Activity:
Where a record holds a picture, leave the picture out; otherwise repeat every record exactly.

(Pictures paired with source code)
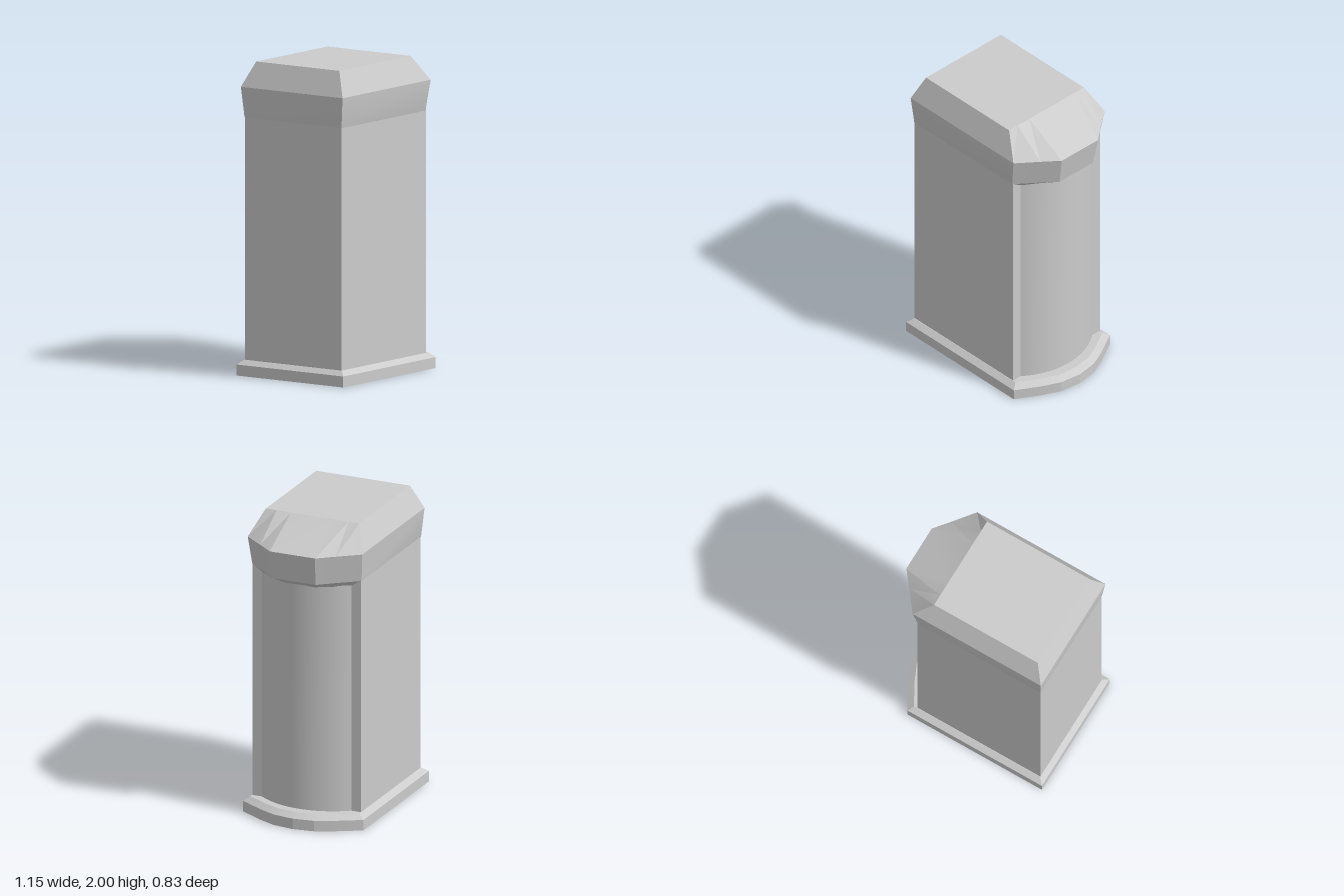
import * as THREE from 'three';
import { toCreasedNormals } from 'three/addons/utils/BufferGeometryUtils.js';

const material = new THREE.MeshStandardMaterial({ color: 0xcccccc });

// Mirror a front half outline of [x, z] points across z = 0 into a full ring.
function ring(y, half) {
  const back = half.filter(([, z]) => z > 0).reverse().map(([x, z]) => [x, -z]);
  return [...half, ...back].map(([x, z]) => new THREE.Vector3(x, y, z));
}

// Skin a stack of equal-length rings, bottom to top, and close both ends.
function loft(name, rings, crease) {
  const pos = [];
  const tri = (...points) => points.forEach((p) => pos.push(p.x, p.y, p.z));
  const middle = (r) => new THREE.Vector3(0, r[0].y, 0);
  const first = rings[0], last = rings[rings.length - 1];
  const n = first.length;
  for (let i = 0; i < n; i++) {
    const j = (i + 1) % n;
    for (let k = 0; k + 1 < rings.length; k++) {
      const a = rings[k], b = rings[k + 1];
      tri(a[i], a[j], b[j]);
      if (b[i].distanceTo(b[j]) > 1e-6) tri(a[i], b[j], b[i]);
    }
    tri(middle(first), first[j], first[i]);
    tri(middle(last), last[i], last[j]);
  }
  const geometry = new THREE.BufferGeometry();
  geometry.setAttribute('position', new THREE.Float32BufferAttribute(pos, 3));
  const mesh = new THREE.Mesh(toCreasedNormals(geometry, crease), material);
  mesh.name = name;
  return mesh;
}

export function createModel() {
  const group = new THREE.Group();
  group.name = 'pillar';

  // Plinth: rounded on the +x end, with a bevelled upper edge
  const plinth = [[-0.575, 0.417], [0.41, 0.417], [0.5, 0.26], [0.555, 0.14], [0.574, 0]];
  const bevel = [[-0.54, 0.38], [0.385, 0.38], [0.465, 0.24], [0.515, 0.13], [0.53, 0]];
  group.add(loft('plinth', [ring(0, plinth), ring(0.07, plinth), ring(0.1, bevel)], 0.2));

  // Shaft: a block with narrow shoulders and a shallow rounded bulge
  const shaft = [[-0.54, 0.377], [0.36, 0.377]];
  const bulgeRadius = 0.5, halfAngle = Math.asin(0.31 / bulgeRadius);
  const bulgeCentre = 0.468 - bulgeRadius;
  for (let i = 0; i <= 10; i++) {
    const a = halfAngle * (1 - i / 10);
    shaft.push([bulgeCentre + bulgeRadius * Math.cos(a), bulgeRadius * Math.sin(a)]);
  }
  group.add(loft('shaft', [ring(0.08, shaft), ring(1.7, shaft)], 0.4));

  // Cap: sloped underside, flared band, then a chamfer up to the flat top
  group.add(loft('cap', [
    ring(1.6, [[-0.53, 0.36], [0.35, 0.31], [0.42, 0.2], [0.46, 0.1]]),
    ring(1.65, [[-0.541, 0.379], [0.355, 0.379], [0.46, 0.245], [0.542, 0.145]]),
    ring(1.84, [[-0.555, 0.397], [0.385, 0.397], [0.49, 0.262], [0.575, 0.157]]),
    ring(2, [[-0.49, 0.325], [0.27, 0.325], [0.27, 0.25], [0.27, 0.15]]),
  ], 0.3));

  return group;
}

Output below:
import * as THREE from 'three';
import { toCreasedNormals } from 'three/addons/utils/BufferGeometryUtils.js';

const material = new THREE.MeshStandardMaterial({ color: 0xcccccc });

// Mirror a front half outline of [x, z] points across z = 0 into a full ring.
function ring(y, half) {
  const back = half.filter(([, z]) => z > 0).reverse().map(([x, z]) => [x, -z]);
  return [...half, ...back].map(([x, z]) => new THREE.Vector3(x, y, z));
}

// Skin a stack of equal-length rings, bottom to top, and close both ends.
function loft(name, rings, crease) {
  const pos = [];
  const tri = (...points) => points.forEach((p) => pos.push(p.x, p.y, p.z));
  const middle = (r) => new THREE.Vector3(0, r[0].y, 0);
  const first = rings[0], last = rings[rings.length - 1];
  const n = first.length;
  for (let i = 0; i < n; i++) {
    const j = (i + 1) % n;
    for (let k = 0; k + 1 < rings.length; k++) {
      const a = rings[k], b = rings[k + 1];
      tri(a[i], a[j], b[j]);
      if (b[i].distanceTo(b[j]) > 1e-6) tri(a[i], b[j], b[i]);
    }
    tri(middle(first), first[j], first[i]);
    tri(middle(last), last[i], last[j]);
  }
  const geometry = new THREE.BufferGeometry();
  geometry.setAttribute('position', new THREE.Float32BufferAttribute(pos, 3));
  const mesh = new THREE.Mesh(toCreasedNormals(geometry, crease), material);
  mesh.name = name;
  return mesh;
}

export function createModel() {
  const group = new THREE.Group();
  group.name = 'pillar';

  // Plinth: rounded on the +x end, with a bevelled upper edge
  const plinth = [[-0.575, 0.417], [0.41, 0.417], [0.5, 0.26], [0.555, 0.14], [0.574, 0]];
  const bevel = [[-0.54, 0.38], [0.385, 0.38], [0.465, 0.24], [0.515, 0.13], [0.53, 0]];
  group.add(loft('plinth', [ring(0, plinth), ring(0.07, plinth), ring(0.1, bevel)], 0.2));

  // Shaft: a block with narrow shoulders and a shallow rounded bulge
  const shaft = [[-0.54, 0.377], [0.36, 0.377]];
  const bulgeRadius = 0.5, halfAngle = Math.asin(0.31 / bulgeRadius);
  const bulgeCentre = 0.468 - bulgeRadius;
  for (let i = 0; i <= 10; i++) {
    const a = halfAngle * (1 - i / 10);
    shaft.push([bulgeCentre + bulgeRadius * Math.cos(a), bulgeRadius * Math.sin(a)]);
  }
  group.add(loft('shaft', [ring(0.08, shaft), ring(1.7, shaft)], 0.4));

  // Cap: sloped underside, flared band, then a chamfer up to the flat top
  group.add(loft('cap', [
    ring(1.6, [[-0.53, 0.36], [0.35, 0.31], [0.42, 0.2], [0.46, 0.1]]),
    ring(1.65, [[-0.541, 0.379], [0.355, 0.379], [0.46, 0.245], [0.542, 0.145]]),
    ring(1.84, [[-0.555, 0.397], [0.385, 0.397], [0.49, 0.262], [0.575, 0.157]]),
    ring(2, [[-0.49, 0.325], [0.27, 0.325], [0.27, 0.25], [0.27, 0.15]]),
  ], 0.3));

  return group;
}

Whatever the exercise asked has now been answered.